Tragic accidents can befall animals in any setting — at a zoo, in a forest. But there is a special responsibility due to animals when humans hold them in captivity. (Quan Quan was born in the wild.) This most recent panda death serves as a reminder that the highly endangered animal's best chance of long-term survival comes not from zoos but from extensive environmental stewardship.
China has done an admirable job on that in recent years. It has created 40 large preserves for pandas and heightened its patrols of those areas to protect the animals against poachers. In the late 1990s, it prohibited logging in the pandas' habitat. The number of pandas in the wild appears to have risen from a low of about 1,000 in 1990 to more than 2,000, according to the World Wildlife Fund, though some of that might be the result of better counting.
At the same time that Quan Quan was poisoned, the Wolong Panda Protection and Research Center in Sichuan province was releasing four pregnant pandas into a tightly controlled woodland area, in the hopes that their offspring will have a "natural" upbringing and learn to fend for themselves in the wild. The pandas will be closely monitored by surveillance cameras; the staff might artificially introduce the sights and smells of predators.

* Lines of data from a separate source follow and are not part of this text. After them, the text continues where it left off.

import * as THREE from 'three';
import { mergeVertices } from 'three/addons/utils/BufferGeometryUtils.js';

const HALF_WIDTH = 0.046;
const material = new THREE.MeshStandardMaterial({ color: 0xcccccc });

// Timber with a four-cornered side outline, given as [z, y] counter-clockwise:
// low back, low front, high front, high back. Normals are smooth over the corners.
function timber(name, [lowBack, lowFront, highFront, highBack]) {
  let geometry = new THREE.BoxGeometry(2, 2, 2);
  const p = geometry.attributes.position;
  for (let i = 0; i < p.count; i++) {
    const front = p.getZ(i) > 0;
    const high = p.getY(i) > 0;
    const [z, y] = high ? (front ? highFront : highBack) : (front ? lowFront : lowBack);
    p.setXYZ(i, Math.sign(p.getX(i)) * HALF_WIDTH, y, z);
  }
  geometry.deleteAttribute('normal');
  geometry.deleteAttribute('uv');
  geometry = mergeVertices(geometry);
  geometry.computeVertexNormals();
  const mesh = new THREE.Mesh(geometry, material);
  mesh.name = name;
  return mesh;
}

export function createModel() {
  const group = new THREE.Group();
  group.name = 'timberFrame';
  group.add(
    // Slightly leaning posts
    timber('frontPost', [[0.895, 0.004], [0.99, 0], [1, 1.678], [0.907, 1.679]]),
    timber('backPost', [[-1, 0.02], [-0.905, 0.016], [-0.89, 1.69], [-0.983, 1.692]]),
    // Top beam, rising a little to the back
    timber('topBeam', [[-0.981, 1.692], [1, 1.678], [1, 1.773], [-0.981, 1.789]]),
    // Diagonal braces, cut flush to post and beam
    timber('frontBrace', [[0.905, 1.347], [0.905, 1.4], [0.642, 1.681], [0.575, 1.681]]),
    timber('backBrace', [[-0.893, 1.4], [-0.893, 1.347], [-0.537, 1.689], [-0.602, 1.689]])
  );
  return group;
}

If it works, this would be the first successful reintroduction of pandas to the wild; a previous attempt ended in the panda's death. A more effective strategy entails preserving interconnected stretches of natural habitat for giant pandas. Environmental advocates are lobbying for wildlife corridors to connect the many panda preserves; so far, China is responding too slowly. Combating global warming could also prove crucial to saving pandas, which live within a particular environmental niche and eat bamboo almost exclusively. Scientists worry that with climate change, bamboo will die off in some areas and sprout up in others where preserves are impractical.
Zoos seemed the only hope during the 1990s, when the panda population was declining precipitously in the wild, tipped by habitat destruction and poaching as well as by nature. A mass flowering of bamboo led to the subsequent die-off of the plants, the pandas' chief food source. But now scientists know more about pandas and what they need. As with so many other forms of wildlife, saving them is inextricably tied to preserving the natural world that we humans were too slow to fully appreciate.